Saved entries:
-------------------------
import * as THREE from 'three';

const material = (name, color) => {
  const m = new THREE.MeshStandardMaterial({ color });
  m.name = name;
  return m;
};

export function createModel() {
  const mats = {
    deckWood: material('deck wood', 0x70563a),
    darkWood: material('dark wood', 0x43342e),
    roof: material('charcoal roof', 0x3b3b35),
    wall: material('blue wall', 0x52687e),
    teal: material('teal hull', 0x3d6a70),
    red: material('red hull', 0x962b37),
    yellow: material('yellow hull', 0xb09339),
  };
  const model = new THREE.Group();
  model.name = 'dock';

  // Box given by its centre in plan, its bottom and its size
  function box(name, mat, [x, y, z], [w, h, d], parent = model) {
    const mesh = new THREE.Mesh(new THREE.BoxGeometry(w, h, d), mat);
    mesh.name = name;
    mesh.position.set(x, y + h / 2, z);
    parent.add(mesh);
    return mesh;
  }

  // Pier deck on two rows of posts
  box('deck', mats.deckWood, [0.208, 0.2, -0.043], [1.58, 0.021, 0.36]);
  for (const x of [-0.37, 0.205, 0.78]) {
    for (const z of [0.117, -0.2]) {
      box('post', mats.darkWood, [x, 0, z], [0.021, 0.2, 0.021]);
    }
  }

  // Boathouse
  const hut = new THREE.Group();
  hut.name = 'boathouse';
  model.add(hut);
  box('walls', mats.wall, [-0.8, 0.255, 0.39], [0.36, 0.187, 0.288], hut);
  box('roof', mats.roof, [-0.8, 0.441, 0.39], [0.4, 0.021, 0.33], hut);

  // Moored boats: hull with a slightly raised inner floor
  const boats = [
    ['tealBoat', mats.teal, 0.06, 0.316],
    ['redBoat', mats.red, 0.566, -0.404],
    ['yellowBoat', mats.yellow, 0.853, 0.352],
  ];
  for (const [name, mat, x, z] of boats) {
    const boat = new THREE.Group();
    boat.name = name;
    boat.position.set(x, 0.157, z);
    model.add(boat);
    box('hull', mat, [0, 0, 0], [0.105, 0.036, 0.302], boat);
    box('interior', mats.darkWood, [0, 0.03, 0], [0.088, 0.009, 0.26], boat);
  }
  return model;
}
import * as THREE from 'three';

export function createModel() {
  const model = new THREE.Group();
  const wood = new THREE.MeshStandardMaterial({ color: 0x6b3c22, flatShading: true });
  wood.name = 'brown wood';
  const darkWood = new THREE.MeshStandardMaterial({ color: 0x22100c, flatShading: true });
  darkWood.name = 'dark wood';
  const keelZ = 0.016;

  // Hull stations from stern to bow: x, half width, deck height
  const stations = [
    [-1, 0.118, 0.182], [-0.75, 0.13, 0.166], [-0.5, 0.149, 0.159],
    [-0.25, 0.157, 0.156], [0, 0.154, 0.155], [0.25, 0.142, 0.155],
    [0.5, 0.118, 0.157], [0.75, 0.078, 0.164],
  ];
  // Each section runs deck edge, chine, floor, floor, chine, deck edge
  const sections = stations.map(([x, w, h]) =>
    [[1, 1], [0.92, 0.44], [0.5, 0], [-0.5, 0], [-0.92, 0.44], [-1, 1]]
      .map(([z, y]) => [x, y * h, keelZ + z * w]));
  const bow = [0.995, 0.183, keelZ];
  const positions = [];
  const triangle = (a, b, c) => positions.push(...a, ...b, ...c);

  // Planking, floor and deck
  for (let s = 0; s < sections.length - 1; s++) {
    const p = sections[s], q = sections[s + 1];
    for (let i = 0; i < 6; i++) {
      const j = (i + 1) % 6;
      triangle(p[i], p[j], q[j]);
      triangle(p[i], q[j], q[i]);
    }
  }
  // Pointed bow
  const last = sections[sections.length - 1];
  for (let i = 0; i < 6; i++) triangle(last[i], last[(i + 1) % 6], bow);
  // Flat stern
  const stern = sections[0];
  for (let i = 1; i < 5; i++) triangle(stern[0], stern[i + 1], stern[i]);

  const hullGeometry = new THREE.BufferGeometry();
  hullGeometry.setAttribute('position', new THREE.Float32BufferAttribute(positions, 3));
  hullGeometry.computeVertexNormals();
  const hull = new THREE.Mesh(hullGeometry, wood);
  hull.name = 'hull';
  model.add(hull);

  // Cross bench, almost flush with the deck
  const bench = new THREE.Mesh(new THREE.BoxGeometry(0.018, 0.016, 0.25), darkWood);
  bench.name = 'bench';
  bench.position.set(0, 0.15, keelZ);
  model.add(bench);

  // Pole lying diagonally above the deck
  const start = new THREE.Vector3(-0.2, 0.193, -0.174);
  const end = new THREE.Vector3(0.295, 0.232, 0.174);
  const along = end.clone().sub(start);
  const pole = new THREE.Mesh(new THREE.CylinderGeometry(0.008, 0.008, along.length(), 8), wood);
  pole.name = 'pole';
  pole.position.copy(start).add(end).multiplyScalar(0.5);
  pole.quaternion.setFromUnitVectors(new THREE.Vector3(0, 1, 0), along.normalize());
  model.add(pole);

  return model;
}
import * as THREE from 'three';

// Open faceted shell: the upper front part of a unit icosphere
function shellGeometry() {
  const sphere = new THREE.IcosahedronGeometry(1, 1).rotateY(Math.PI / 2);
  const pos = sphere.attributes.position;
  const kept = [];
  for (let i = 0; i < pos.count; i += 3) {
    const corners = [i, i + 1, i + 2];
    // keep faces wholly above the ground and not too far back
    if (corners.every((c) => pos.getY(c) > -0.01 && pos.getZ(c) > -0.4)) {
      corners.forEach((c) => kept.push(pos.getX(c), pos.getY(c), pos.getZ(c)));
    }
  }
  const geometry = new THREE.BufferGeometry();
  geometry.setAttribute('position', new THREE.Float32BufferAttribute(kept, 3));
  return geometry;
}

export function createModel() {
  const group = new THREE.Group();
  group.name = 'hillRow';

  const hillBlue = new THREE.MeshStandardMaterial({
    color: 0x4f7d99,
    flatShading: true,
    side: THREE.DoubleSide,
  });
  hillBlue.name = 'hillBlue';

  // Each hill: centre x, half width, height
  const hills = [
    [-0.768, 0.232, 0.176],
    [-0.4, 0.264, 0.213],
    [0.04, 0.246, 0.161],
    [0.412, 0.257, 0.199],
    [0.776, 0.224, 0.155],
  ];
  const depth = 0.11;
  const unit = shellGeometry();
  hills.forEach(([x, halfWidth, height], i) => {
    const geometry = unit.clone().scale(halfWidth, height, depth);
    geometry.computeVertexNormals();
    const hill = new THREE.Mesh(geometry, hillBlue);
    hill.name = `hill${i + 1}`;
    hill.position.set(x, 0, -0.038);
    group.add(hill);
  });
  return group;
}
-------------------------
▶ [Exercise goal]:
Having read the entries above, repeat them exactly.

▶ [Output for this exercise]:
import * as THREE from 'three';

const material = (name, color) => {
  const m = new THREE.MeshStandardMaterial({ color });
  m.name = name;
  return m;
};

export function createModel() {
  const mats = {
    deckWood: material('deck wood', 0x70563a),
    darkWood: material('dark wood', 0x43342e),
    roof: material('charcoal roof', 0x3b3b35),
    wall: material('blue wall', 0x52687e),
    teal: material('teal hull', 0x3d6a70),
    red: material('red hull', 0x962b37),
    yellow: material('yellow hull', 0xb09339),
  };
  const model = new THREE.Group();
  model.name = 'dock';

  // Box given by its centre in plan, its bottom and its size
  function box(name, mat, [x, y, z], [w, h, d], parent = model) {
    const mesh = new THREE.Mesh(new THREE.BoxGeometry(w, h, d), mat);
    mesh.name = name;
    mesh.position.set(x, y + h / 2, z);
    parent.add(mesh);
    return mesh;
  }

  // Pier deck on two rows of posts
  box('deck', mats.deckWood, [0.208, 0.2, -0.043], [1.58, 0.021, 0.36]);
  for (const x of [-0.37, 0.205, 0.78]) {
    for (const z of [0.117, -0.2]) {
      box('post', mats.darkWood, [x, 0, z], [0.021, 0.2, 0.021]);
    }
  }

  // Boathouse
  const hut = new THREE.Group();
  hut.name = 'boathouse';
  model.add(hut);
  box('walls', mats.wall, [-0.8, 0.255, 0.39], [0.36, 0.187, 0.288], hut);
  box('roof', mats.roof, [-0.8, 0.441, 0.39], [0.4, 0.021, 0.33], hut);

  // Moored boats: hull with a slightly raised inner floor
  const boats = [
    ['tealBoat', mats.teal, 0.06, 0.316],
    ['redBoat', mats.red, 0.566, -0.404],
    ['yellowBoat', mats.yellow, 0.853, 0.352],
  ];
  for (const [name, mat, x, z] of boats) {
    const boat = new THREE.Group();
    boat.name = name;
    boat.position.set(x, 0.157, z);
    model.add(boat);
    box('hull', mat, [0, 0, 0], [0.105, 0.036, 0.302], boat);
    box('interior', mats.darkWood, [0, 0.03, 0], [0.088, 0.009, 0.26], boat);
  }
  return model;
}
import * as THREE from 'three';

export function createModel() {
  const model = new THREE.Group();
  const wood = new THREE.MeshStandardMaterial({ color: 0x6b3c22, flatShading: true });
  wood.name = 'brown wood';
  const darkWood = new THREE.MeshStandardMaterial({ color: 0x22100c, flatShading: true });
  darkWood.name = 'dark wood';
  const keelZ = 0.016;

  // Hull stations from stern to bow: x, half width, deck height
  const stations = [
    [-1, 0.118, 0.182], [-0.75, 0.13, 0.166], [-0.5, 0.149, 0.159],
    [-0.25, 0.157, 0.156], [0, 0.154, 0.155], [0.25, 0.142, 0.155],
    [0.5, 0.118, 0.157], [0.75, 0.078, 0.164],
  ];
  // Each section runs deck edge, chine, floor, floor, chine, deck edge
  const sections = stations.map(([x, w, h]) =>
    [[1, 1], [0.92, 0.44], [0.5, 0], [-0.5, 0], [-0.92, 0.44], [-1, 1]]
      .map(([z, y]) => [x, y * h, keelZ + z * w]));
  const bow = [0.995, 0.183, keelZ];
  const positions = [];
  const triangle = (a, b, c) => positions.push(...a, ...b, ...c);

  // Planking, floor and deck
  for (let s = 0; s < sections.length - 1; s++) {
    const p = sections[s], q = sections[s + 1];
    for (let i = 0; i < 6; i++) {
      const j = (i + 1) % 6;
      triangle(p[i], p[j], q[j]);
      triangle(p[i], q[j], q[i]);
    }
  }
  // Pointed bow
  const last = sections[sections.length - 1];
  for (let i = 0; i < 6; i++) triangle(last[i], last[(i + 1) % 6], bow);
  // Flat stern
  const stern = sections[0];
  for (let i = 1; i < 5; i++) triangle(stern[0], stern[i + 1], stern[i]);

  const hullGeometry = new THREE.BufferGeometry();
  hullGeometry.setAttribute('position', new THREE.Float32BufferAttribute(positions, 3));
  hullGeometry.computeVertexNormals();
  const hull = new THREE.Mesh(hullGeometry, wood);
  hull.name = 'hull';
  model.add(hull);

  // Cross bench, almost flush with the deck
  const bench = new THREE.Mesh(new THREE.BoxGeometry(0.018, 0.016, 0.25), darkWood);
  bench.name = 'bench';
  bench.position.set(0, 0.15, keelZ);
  model.add(bench);

  // Pole lying diagonally above the deck
  const start = new THREE.Vector3(-0.2, 0.193, -0.174);
  const end = new THREE.Vector3(0.295, 0.232, 0.174);
  const along = end.clone().sub(start);
  const pole = new THREE.Mesh(new THREE.CylinderGeometry(0.008, 0.008, along.length(), 8), wood);
  pole.name = 'pole';
  pole.position.copy(start).add(end).multiplyScalar(0.5);
  pole.quaternion.setFromUnitVectors(new THREE.Vector3(0, 1, 0), along.normalize());
  model.add(pole);

  return model;
}
import * as THREE from 'three';

// Open faceted shell: the upper front part of a unit icosphere
function shellGeometry() {
  const sphere = new THREE.IcosahedronGeometry(1, 1).rotateY(Math.PI / 2);
  const pos = sphere.attributes.position;
  const kept = [];
  for (let i = 0; i < pos.count; i += 3) {
    const corners = [i, i + 1, i + 2];
    // keep faces wholly above the ground and not too far back
    if (corners.every((c) => pos.getY(c) > -0.01 && pos.getZ(c) > -0.4)) {
      corners.forEach((c) => kept.push(pos.getX(c), pos.getY(c), pos.getZ(c)));
    }
  }
  const geometry = new THREE.BufferGeometry();
  geometry.setAttribute('position', new THREE.Float32BufferAttribute(kept, 3));
  return geometry;
}

export function createModel() {
  const group = new THREE.Group();
  group.name = 'hillRow';

  const hillBlue = new THREE.MeshStandardMaterial({
    color: 0x4f7d99,
    flatShading: true,
    side: THREE.DoubleSide,
  });
  hillBlue.name = 'hillBlue';

  // Each hill: centre x, half width, height
  const hills = [
    [-0.768, 0.232, 0.176],
    [-0.4, 0.264, 0.213],
    [0.04, 0.246, 0.161],
    [0.412, 0.257, 0.199],
    [0.776, 0.224, 0.155],
  ];
  const depth = 0.11;
  const unit = shellGeometry();
  hills.forEach(([x, halfWidth, height], i) => {
    const geometry = unit.clone().scale(halfWidth, height, depth);
    geometry.computeVertexNormals();
    const hill = new THREE.Mesh(geometry, hillBlue);
    hill.name = `hill${i + 1}`;
    hill.position.set(x, 0, -0.038);
    group.add(hill);
  });
  return group;
}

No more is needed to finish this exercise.